I had an idea early on, because they’re focused on wires all the time. There’s a scene very early on where there’s a light switch attached to a device, and the camera follows the wire along the wall. I realized that these experts are focusing on these wires all the time, and it’s a matter of life and death. So one of the first things I did was to try and find as many strings – musical wires, if you will – to record in interesting ways.
One of the sounds that comes through every time we’re near a device is a device called an EBow, which produces an electromagnetic field. You hold it over a string and it makes it vibrate. It’s often used by electric guitarists, but I used it on my piano. Because that’s not how it’s meant to be used, it’s a really fragile sound. When I held it too close to the string, it started to buzz and make these unpredictable, really cool sounds. So I turned that into a sample instrument which is used throughout the whole series whenever there’s these moments of tension, because it’s very, very minimal sound. It’s just one note; more of a sound design tool.

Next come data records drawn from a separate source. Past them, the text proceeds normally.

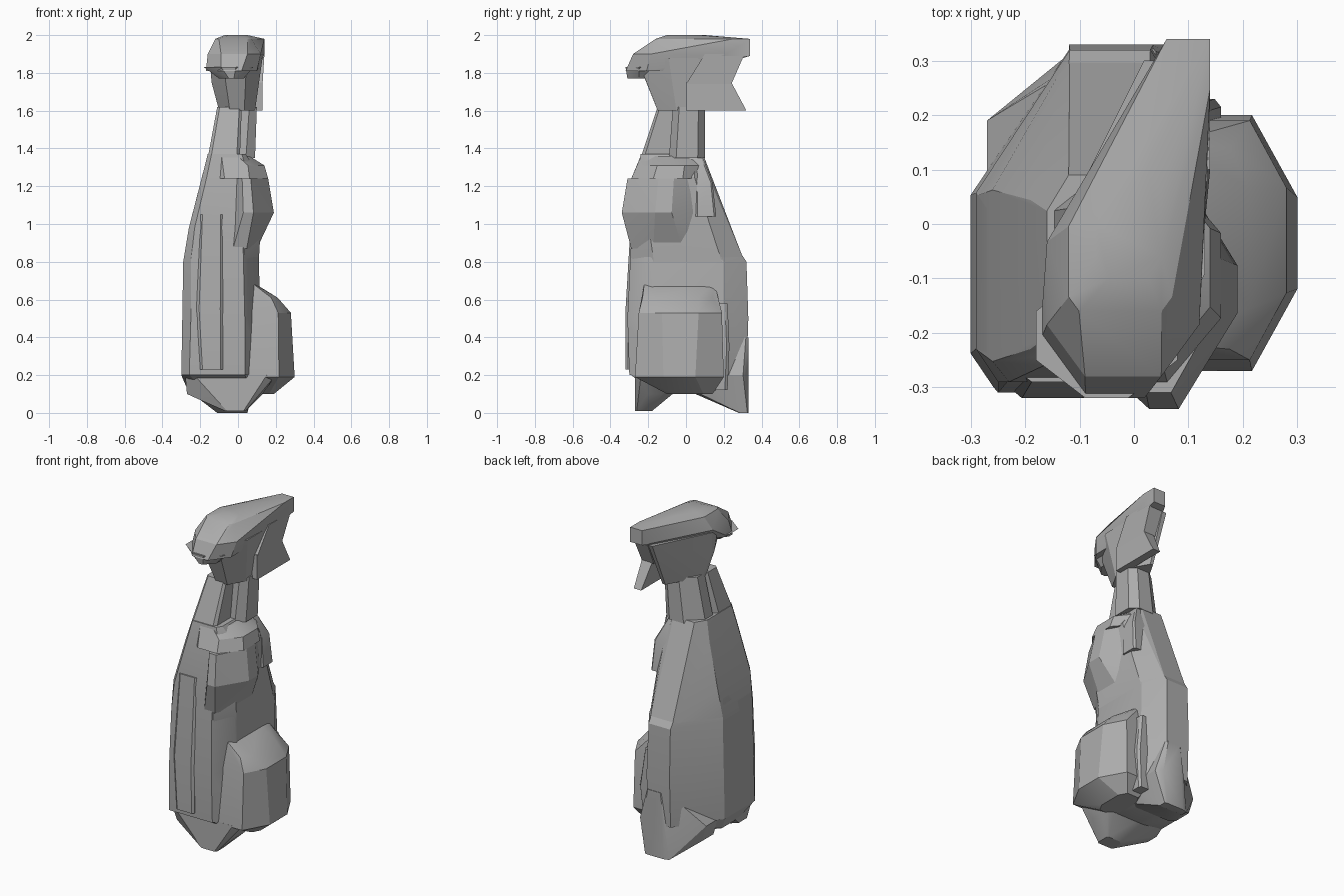
import bpy, bmesh, math

cube = bpy.data.objects.get("Cube")
if cube:
    bpy.data.objects.remove(cube)

stone = bpy.data.materials.new("grey stone")
stone.use_nodes = True
grey = (.42, .42, .42, 1)
stone.diffuse_color = grey
stone.node_tree.nodes["Principled BSDF"].inputs["Base Color"].default_value = grey


def level(z, right, left, front, back, cut=.2, sweep=.2, near=None):
    """Level outline with cut corners; near and sweep cut the right front and right rear."""
    near = cut if near is None else near
    points = []
    for x, y, inward_x, inward_y, amount in (
            (right, front, 1, 1, near), (left, front, -1, 1, cut),
            (left, back, -1, -1, cut), (right, back, 1, -1, sweep)):
        points.append((x + inward_x * amount * (left - right), y, z))
        points.append((x, y + inward_y * amount * (back - front), z))
    return points


def chiselled(name, *levels):
    """Faceted block wrapped round a stack of outlines."""
    bm = bmesh.new()
    for outline in levels:
        for point in outline:
            bm.verts.new(point)
    bmesh.ops.remove_doubles(bm, verts=bm.verts, dist=.001)
    hull = bmesh.ops.convex_hull(bm, input=bm.verts)
    loose = set(hull["geom_interior"]) | set(hull["geom_unused"])
    spare = [item for item in loose if isinstance(item, bmesh.types.BMVert)]
    bmesh.ops.delete(bm, geom=spare, context="VERTS")
    bmesh.ops.dissolve_limit(bm, angle_limit=math.radians(3), verts=bm.verts, edges=bm.edges)
    bmesh.ops.recalc_face_normals(bm, faces=bm.faces)
    mesh = bpy.data.meshes.new(name)
    bm.to_mesh(mesh)
    bm.free()
    mesh.materials.append(stone)
    obj = bpy.data.objects.new(name, mesh)
    bpy.context.collection.objects.link(obj)
    bpy.ops.object.select_all(action="DESELECT")
    bpy.context.view_layer.objects.active = obj
    obj.select_set(True)
    bpy.ops.object.shade_smooth_by_angle(angle=math.radians(22))


# Lower robe with a raised fold down the front
chiselled("robe",
          level(z=.2, right=-.3, left=.12, front=-.3, back=.32, sweep=.43, near=.1),
          level(z=.5, right=-.3, left=.12, front=-.31, back=.33, sweep=.43, near=.12),
          level(z=.8, right=-.29, left=.11, front=-.29, back=.32, sweep=.43, near=.1),
          level(z=.92, right=-.27, left=.1, front=-.29, back=.24, sweep=.4, near=.1))
chiselled("robe_front_fold",
          level(z=.23, right=-.2, left=-.08, front=-.32, back=-.2, cut=.1),
          level(z=.55, right=-.22, left=-.08, front=-.32, back=-.2, cut=.1),
          level(z=1.05, right=-.2, left=-.08, front=-.29, back=-.2, cut=.1))

# Hem, tapering into a front and a back foot with an arch between
chiselled("hem",
          level(z=.2, right=-.3, left=.12, front=-.29, back=.3, sweep=.43, near=.1),
          level(z=.13, right=-.27, left=.15, front=-.2, back=.2, sweep=.4),
          level(z=.1, right=-.12, left=.06, front=-.12, back=.15))
chiselled("front_foot",
          level(z=.01, right=-.07, left=.04, front=-.27, back=-.18, cut=.1),
          level(z=.1, right=-.27, left=.13, front=-.23, back=-.1),
          level(z=.2, right=-.28, left=.2, front=-.27, back=.05, cut=.1))
chiselled("back_foot",
          level(z=0, right=-.11, left=.05, front=.28, back=.33, cut=.1),
          level(z=.1, right=-.24, left=.06, front=.05, back=.32, cut=.1, sweep=.5),
          level(z=.2, right=-.27, left=.1, front=.05, back=.33, cut=.1, sweep=.5),
          level(z=.4, right=-.08, left=.04, front=.2, back=.33, cut=.1))

# Lap block on the left flank
chiselled("lap_block",
          level(z=.1, right=.06, left=.19, front=-.1, back=.14),
          level(z=.19, right=.04, left=.3, front=-.27, back=.2, cut=.32, near=0, sweep=0),
          level(z=.53, right=.04, left=.28, front=-.25, back=.19, cut=.28, near=0, sweep=0),
          level(z=.61, right=.04, left=.21, front=-.23, back=.14, near=0),
          level(z=.69, right=.03, left=.08, front=-.22, back=.15, near=0))
chiselled("lap_rear_fold",
          level(z=.12, right=.04, left=.14, front=.08, back=.22, cut=.1),
          level(z=.35, right=.04, left=.16, front=.08, back=.23, cut=.1),
          level(z=.58, right=.04, left=.13, front=.08, back=.22, cut=.1))

# Torso leaning up from the robe
chiselled("torso",
          level(z=.8, right=-.29, left=.11, front=-.29, back=.31, sweep=.43, near=.1),
          level(z=.98, right=-.26, left=.12, front=-.29, back=.18, sweep=.25, near=.08),
          level(z=1.25, right=-.19, left=.12, front=-.26, back=.12, near=.08),
          level(z=1.37, right=-.16, left=.04, front=-.24, back=.09, cut=.1))

# Folded arm, shoulder and shoulder blade
chiselled("folded_arm",
          level(z=.87, right=-.08, left=.1, front=-.29, back=.1, cut=.3),
          level(z=1.06, right=-.08, left=.19, front=-.34, back=.1, cut=.4),
          level(z=1.24, right=-.07, left=.16, front=-.31, back=.1, cut=.4))
chiselled("shoulder",
          level(z=1.24, right=-.17, left=.16, front=-.29, back=.1, cut=.3),
          level(z=1.31, right=-.15, left=.14, front=-.26, back=.1, cut=.3),
          level(z=1.36, right=-.15, left=.06, front=-.24, back=.09, cut=.3))
chiselled("shoulder_blade",
          level(z=1.04, right=.02, left=.13, front=.05, back=.16, cut=.1),
          level(z=1.22, right=.02, left=.12, front=.05, back=.14, cut=.1),
          level(z=1.35, right=0, left=.06, front=0, back=.09, cut=.1))

# Neck: sloping front wedge and upright rear block
chiselled("neck_front",
          level(z=1.35, right=-.16, left=.01, front=-.24, back=-.06, cut=.1),
          level(z=1.62, right=-.11, left=.02, front=-.15, back=-.03, cut=.1))
chiselled("neck_rear",
          level(z=1.35, right=-.15, left=.09, front=-.09, back=.1, sweep=.4),
          level(z=1.62, right=-.1, left=.1, front=-.07, back=.1, sweep=.4))

# Head: jaw, nape flap and nape wedge
chiselled("jaw",
          level(z=1.6, right=-.1, left=.09, front=-.15, back=.18, cut=.3, sweep=.6),
          level(z=1.75, right=-.14, left=.11, front=-.21, back=.24, cut=.3, sweep=.65),
          level(z=1.88, right=-.15, left=.13, front=-.26, back=.3, cut=.3, sweep=.6))
chiselled("nape_flap",
          level(z=1.6, right=.08, left=.13, front=0, back=.32, cut=0, sweep=0),
          level(z=1.75, right=.06, left=.13, front=0, back=.24, cut=0, sweep=0))
chiselled("nape_wedge",
          level(z=1.74, right=.05, left=.13, front=0, back=.24, cut=0, sweep=0),
          level(z=1.9, right=.05, left=.14, front=.1, back=.31, cut=0, sweep=0))

# Long cap swept back to a narrow end, with a pointed brim
chiselled("cap",
          level(z=1.81, right=-.17, left=.1, front=-.32, back=.05, cut=.3, sweep=.6),
          level(z=1.9, right=-.16, left=.12, front=-.28, back=.1, cut=.25, sweep=.35),
          level(z=1.89, right=.06, left=.14, front=.2, back=.34, cut=0, sweep=0),
          level(z=1.98, right=-.12, left=.07, front=-.16, back=.1, cut=.1, sweep=.4),
          level(z=1.98, right=.06, left=.14, front=.25, back=.34, cut=0, sweep=0),
          level(z=2, right=-.07, left=.05, front=-.1, back=.1, sweep=.5))
chiselled("cap_brim",
          level(z=1.83, right=-.18, left=.08, front=-.32, back=-.12, cut=.35),
          level(z=1.77, right=-.1, left=.03, front=-.31, back=-.16, cut=.4))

As the series went on, we get more and more music as we get into the head of Lana’s character more. Towards the end of each episode, as the action ramps up, there’s also space for the music to do that. It’s a game of two halves, really, this series.
As somebody with a knack for experimentation, was that area of exploration comfortable territory? And is that experimental space something you find yourself being drawn to often as a composer?
Chris: I guess, in a way, the whole point is that it’s not comfortable. It was uncomfortable to do. I think I’ve always got in the back of my mind this more orchestral sound; it’s there if I need it. I often try and experiment right at the beginning of the process. Often it will be just one or two sounds or ideas that end up going through the whole series, but mixed with more of a traditional sound.
On this series, I was brought on board after the producer and director had seen After Love, the film that I had scored – which had a similarly minimal, experimental string palette with just one cello. Because I knew that they’d watched that, and it was why I was brought on board, we had that trust. We were on the same page right from the beginning. I could send really, really rough sketches and experiments over to the edit quite early on without the fear that it was just being thrown away or they’d find another composer [laughs]. For an editor, having those very rough ideas is quite useful, I think. You can combine them and chop them around, whereas if you hand them a fully finished piece of music, it’s harder to change. I found that really refreshing; to have that time at the beginning for the editors to experiment and then send it back to me. I’d hear what they’d done, and that would inform where we went with it after that. It was very collaborative.
In the end, the executive producers and Jed Mercurio gave us the space to do that, which was great. There’s always a lot of freedom there, which you wouldn’t always expect on a show like this.
It must be quite refreshing to be able to stretch your legs in such a way.
Chris: Absolutely. It’s something that’s more common in the independent film world, where there’s more time. With this, I had three weeks or a month while they were still filming, so the pressure wasn’t there to be starting to deliver things. By the end, there was no time to experiment; once it was going, you just trust your instincts. Having that set up and setting up a template with those sounds in is really useful, and definitely something I’ll carry on to the next one.
All six episodes of Trigger Point are now available for streaming, and the show has been renewed for a second series at ITV.